### What the task requires
Please give the data again exactly, with no line dropped.

Saved entries
== == ==

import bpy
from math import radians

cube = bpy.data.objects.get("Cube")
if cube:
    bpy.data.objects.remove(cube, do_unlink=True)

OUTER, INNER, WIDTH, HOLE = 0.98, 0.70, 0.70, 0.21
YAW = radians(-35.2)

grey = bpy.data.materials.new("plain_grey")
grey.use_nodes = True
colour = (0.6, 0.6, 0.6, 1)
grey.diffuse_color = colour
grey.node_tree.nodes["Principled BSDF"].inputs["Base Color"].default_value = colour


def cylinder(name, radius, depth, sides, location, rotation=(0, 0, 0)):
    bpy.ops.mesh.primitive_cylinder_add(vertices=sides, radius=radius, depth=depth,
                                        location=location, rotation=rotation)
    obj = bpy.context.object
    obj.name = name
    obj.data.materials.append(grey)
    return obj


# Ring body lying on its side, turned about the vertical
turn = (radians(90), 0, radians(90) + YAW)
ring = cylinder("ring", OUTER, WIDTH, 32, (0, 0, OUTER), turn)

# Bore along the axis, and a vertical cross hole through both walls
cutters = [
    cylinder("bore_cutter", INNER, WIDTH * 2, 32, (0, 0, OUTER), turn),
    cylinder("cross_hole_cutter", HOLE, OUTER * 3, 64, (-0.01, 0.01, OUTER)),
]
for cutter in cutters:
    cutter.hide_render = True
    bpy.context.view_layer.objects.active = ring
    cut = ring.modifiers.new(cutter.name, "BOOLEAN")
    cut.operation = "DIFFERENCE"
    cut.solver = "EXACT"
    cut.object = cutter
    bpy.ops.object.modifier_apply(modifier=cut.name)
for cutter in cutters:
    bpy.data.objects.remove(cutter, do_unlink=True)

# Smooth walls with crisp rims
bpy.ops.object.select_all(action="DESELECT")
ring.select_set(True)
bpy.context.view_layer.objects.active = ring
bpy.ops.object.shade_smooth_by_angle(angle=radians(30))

== == ==

### Answer to the problem
import bpy
from math import radians

cube = bpy.data.objects.get("Cube")
if cube:
    bpy.data.objects.remove(cube, do_unlink=True)

OUTER, INNER, WIDTH, HOLE = 0.98, 0.70, 0.70, 0.21
YAW = radians(-35.2)

grey = bpy.data.materials.new("plain_grey")
grey.use_nodes = True
colour = (0.6, 0.6, 0.6, 1)
grey.diffuse_color = colour
grey.node_tree.nodes["Principled BSDF"].inputs["Base Color"].default_value = colour


def cylinder(name, radius, depth, sides, location, rotation=(0, 0, 0)):
    bpy.ops.mesh.primitive_cylinder_add(vertices=sides, radius=radius, depth=depth,
                                        location=location, rotation=rotation)
    obj = bpy.context.object
    obj.name = name
    obj.data.materials.append(grey)
    return obj


# Ring body lying on its side, turned about the vertical
turn = (radians(90), 0, radians(90) + YAW)
ring = cylinder("ring", OUTER, WIDTH, 32, (0, 0, OUTER), turn)

# Bore along the axis, and a vertical cross hole through both walls
cutters = [
    cylinder("bore_cutter", INNER, WIDTH * 2, 32, (0, 0, OUTER), turn),
    cylinder("cross_hole_cutter", HOLE, OUTER * 3, 64, (-0.01, 0.01, OUTER)),
]
for cutter in cutters:
    cutter.hide_render = True
    bpy.context.view_layer.objects.active = ring
    cut = ring.modifiers.new(cutter.name, "BOOLEAN")
    cut.operation = "DIFFERENCE"
    cut.solver = "EXACT"
    cut.object = cutter
    bpy.ops.object.modifier_apply(modifier=cut.name)
for cutter in cutters:
    bpy.data.objects.remove(cutter, do_unlink=True)

# Smooth walls with crisp rims
bpy.ops.object.select_all(action="DESELECT")
ring.select_set(True)
bpy.context.view_layer.objects.active = ring
bpy.ops.object.shade_smooth_by_angle(angle=radians(30))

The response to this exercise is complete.